Best: Sugar-free gum
Gum, in small doses, can be helpful, according to Dr. Zuckerberg. "Sugar-free gum can have a beneficial detergent effect," he says, but only chew it for a minute or so—otherwise, it can lower the pH in your mouth.
Moderation is key. Dr. Duran says: "It will help remove particles and neutralize some of the bacteria activity thanks to the increase in salivary flow. But don't abuse chewing gum because you are over-exercising your jaw and muscles."
Most of the dentists we interviewed agreed that chocolate is the lesser of many evils simply because it melts in the mouth quickly and washes off teeth very easily. Dr. Duran recommends going with dark chocolate to make it an even smarter option. "Dark chocolate has less sugar. Also, the antioxidants in cacao will act as a sort of antibacterial compound and could have some other overall health benefits," he says. "The higher the cacao percentage, the healthier it will be." Check out these healthy new types of chocolate.
Best: Granola bars and trail mix

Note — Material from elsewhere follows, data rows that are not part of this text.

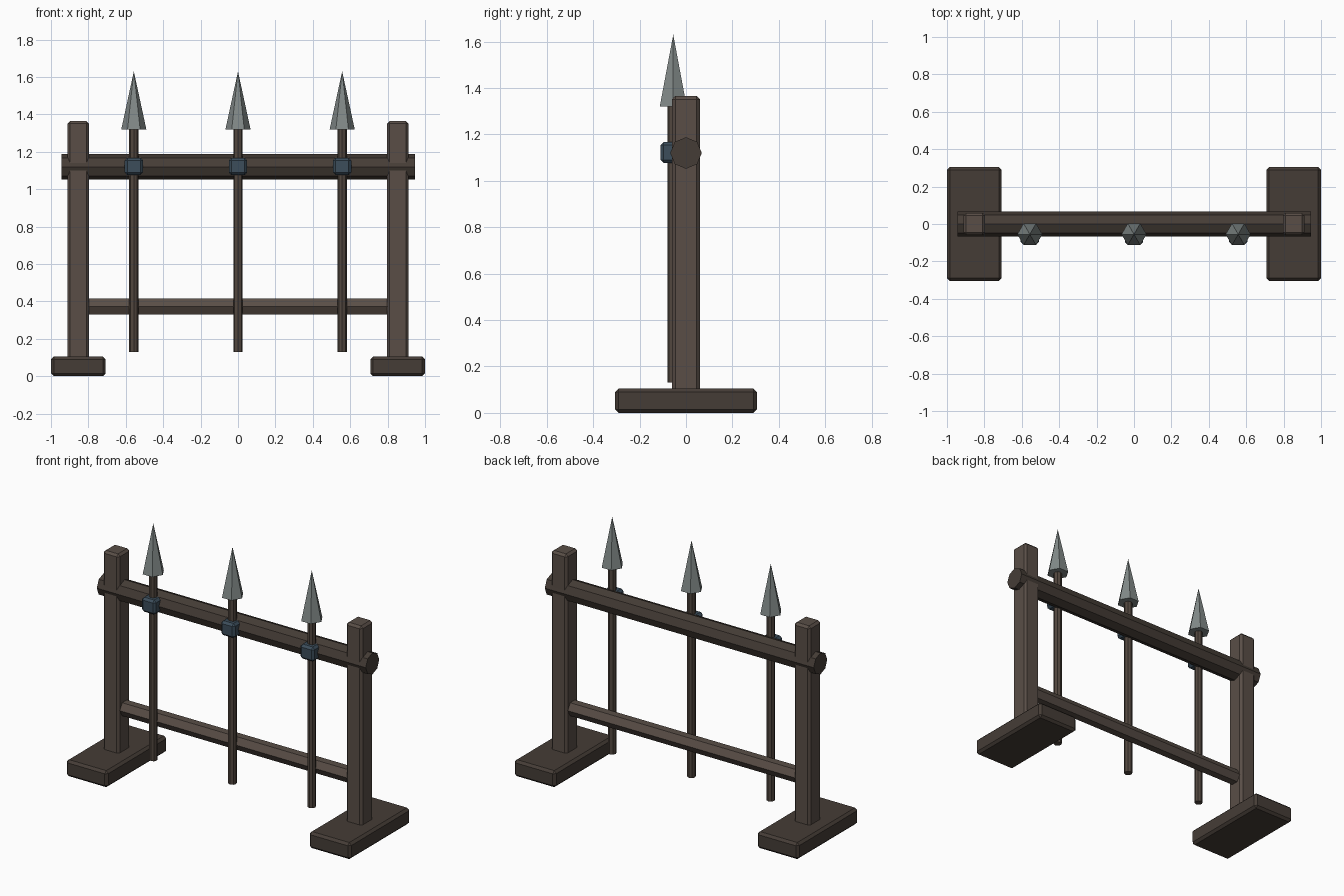
import bpy
from math import pi

if "Cube" in bpy.data.objects:
    bpy.data.objects.remove(bpy.data.objects["Cube"])


def material(name, rgb):
    m = bpy.data.materials.new(name)
    m.diffuse_color = (*rgb, 1)
    m.use_nodes = True
    m.node_tree.nodes["Principled BSDF"].inputs["Base Color"].default_value = m.diffuse_color
    return m


DARK = material("dark_wood", (0.06, 0.046, 0.037))
WOOD = material("brown_wood", (0.10, 0.076, 0.062))
SHAFT = material("shaft_wood", (0.085, 0.064, 0.05))
STEEL = material("steel", (0.22, 0.25, 0.245))
BLUE = material("blue_binding", (0.045, 0.075, 0.105))


def finish(name, mat):
    ob = bpy.context.object
    ob.name = name
    ob.data.materials.append(mat)
    return ob


def box(name, loc, size, bevel, mat):
    bpy.ops.mesh.primitive_cube_add(size=1, location=loc)
    ob = finish(name, mat)
    ob.scale = size
    bpy.ops.object.transform_apply(location=False, rotation=False, scale=True)
    mod = ob.modifiers.new("edge_bevel", 'BEVEL')
    mod.width = bevel
    mod.segments = 1


def prism(name, loc, r1, r2, length, sides, mat, rot=(0, 0, 0)):
    bpy.ops.mesh.primitive_cone_add(vertices=sides, radius1=r1, radius2=r2,
                                    depth=length, location=loc, rotation=rot)
    finish(name, mat)


# Feet and uprights
for side, s in (("left", -1), ("right", 1)):
    box(side + "_foot", (s * 0.854, 0, 0.0525), (0.292, 0.61, 0.105), 0.015, DARK)
    box(side + "_post", (s * 0.854, 0, 0.7225), (0.114, 0.12, 1.285), 0.014, WOOD)

# Horizontal rails
prism("top_beam", (0, 0, 1.12), 0.068, 0.068, 1.89, 8, DARK, (0, pi / 2, 0))
prism("lower_rail", (0, 0, 0.373), 0.048, 0.048, 1.66, 6, WOOD, (0, pi / 2, 0))

# Spears tied to the top beam
Y = -0.055
for i, x in enumerate((-0.557, 0, 0.557), 1):
    prism(f"spear_shaft_{i}", (x, Y, 0.73), 0.025, 0.025, 1.2, 8, SHAFT)
    prism(f"spear_head_{i}", (x, Y, 1.475), 0.067, 0, 0.31, 6, STEEL, (0, 0, pi / 2))
    box(f"spear_binding_{i}", (x, Y - 0.005, 1.122), (0.098, 0.1, 0.092), 0.014, BLUE)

If you get a brand that uses healthier ingredients like yogurt nibs, almonds, oats, coconut, or dark chocolate chips, mini granola bars or mini bags of trail mix can be easier on the teeth. But Dr. Klauer, who specializes in craniofacial pain, TMD, and sleep breathing disorders, reminds people to make sure the bars or mix isn't too sticky or chewy: "They can exacerbate existing jaw-joint issues. Many people aren't aware that they may have a TMJ problem so this could be like putting gas on a fire."
Popcorn could actually fall into both categories: It does not cause cavities and can be a good source of fiber. However, says Dr. Im: "It is the leading cause of a gingival abscess. The shell gets trapped under the gum line and causes an infection until it comes out or is removed." Check out 9 reasons eating popcorn can be good for you.
Best: Honey sticks
Dr. Klauer thinks these are OK: "Honey provides nutritional value including antioxidants." But the honey shouldn't be processed, and it's still only healthy in small amounts. And no child under a year of age should eat honey. To be green, try to find sticks with BPA-free, compostable, or biodegradable packaging.
Best: Pixie Stix
Yes—Pixie Stix are devoid of any nutritional benefit and have a high sugar content. But Dr. Messina says they're an OK pick because they won't linger in the mouth and a rinse will clear the teeth.
Best: Bottled water
You might be setting your house up for an egging, but passing out mini water bottles is the best thing you can do for the dental health of your neighborhood's children. They can stay hydrated and rinse their mouths of sugar between trick-or-treat stops. "To counterbalance high levels of acid in kid's saliva, make sure they drink lots of water," Dr. Zuckerburg says. Check out some other healthy Halloween swaps.
Best: Toys, school supplies, stickers, glow sticks, etc.
Obviously, the least destructive treats are the ones that don't go in the mouths (or shouldn't): Play-Doh, pencils, small rubber balls, key chains, pocket games, plastic figures, bubbles, stickers, coloring books, crayons, glow sticks, chalk, fidget spinners, finger monsters, Legos, gliders, or erasers. Most can be found at your local party supply store. "We usually do candy, but one year we got party favors and it was such a hit with trick-or-treaters," says Dr. Zuckerberg. "It's nice to stand out, but never give toothbrushes or floss. You will get egged!"
After a few days, the novelty of the candy should wear off, says Dr. Zuckerberg. "Donate the leftovers to the needy or troops overseas through Operation Gratitude. Or try some of these other clever uses for leftover candy.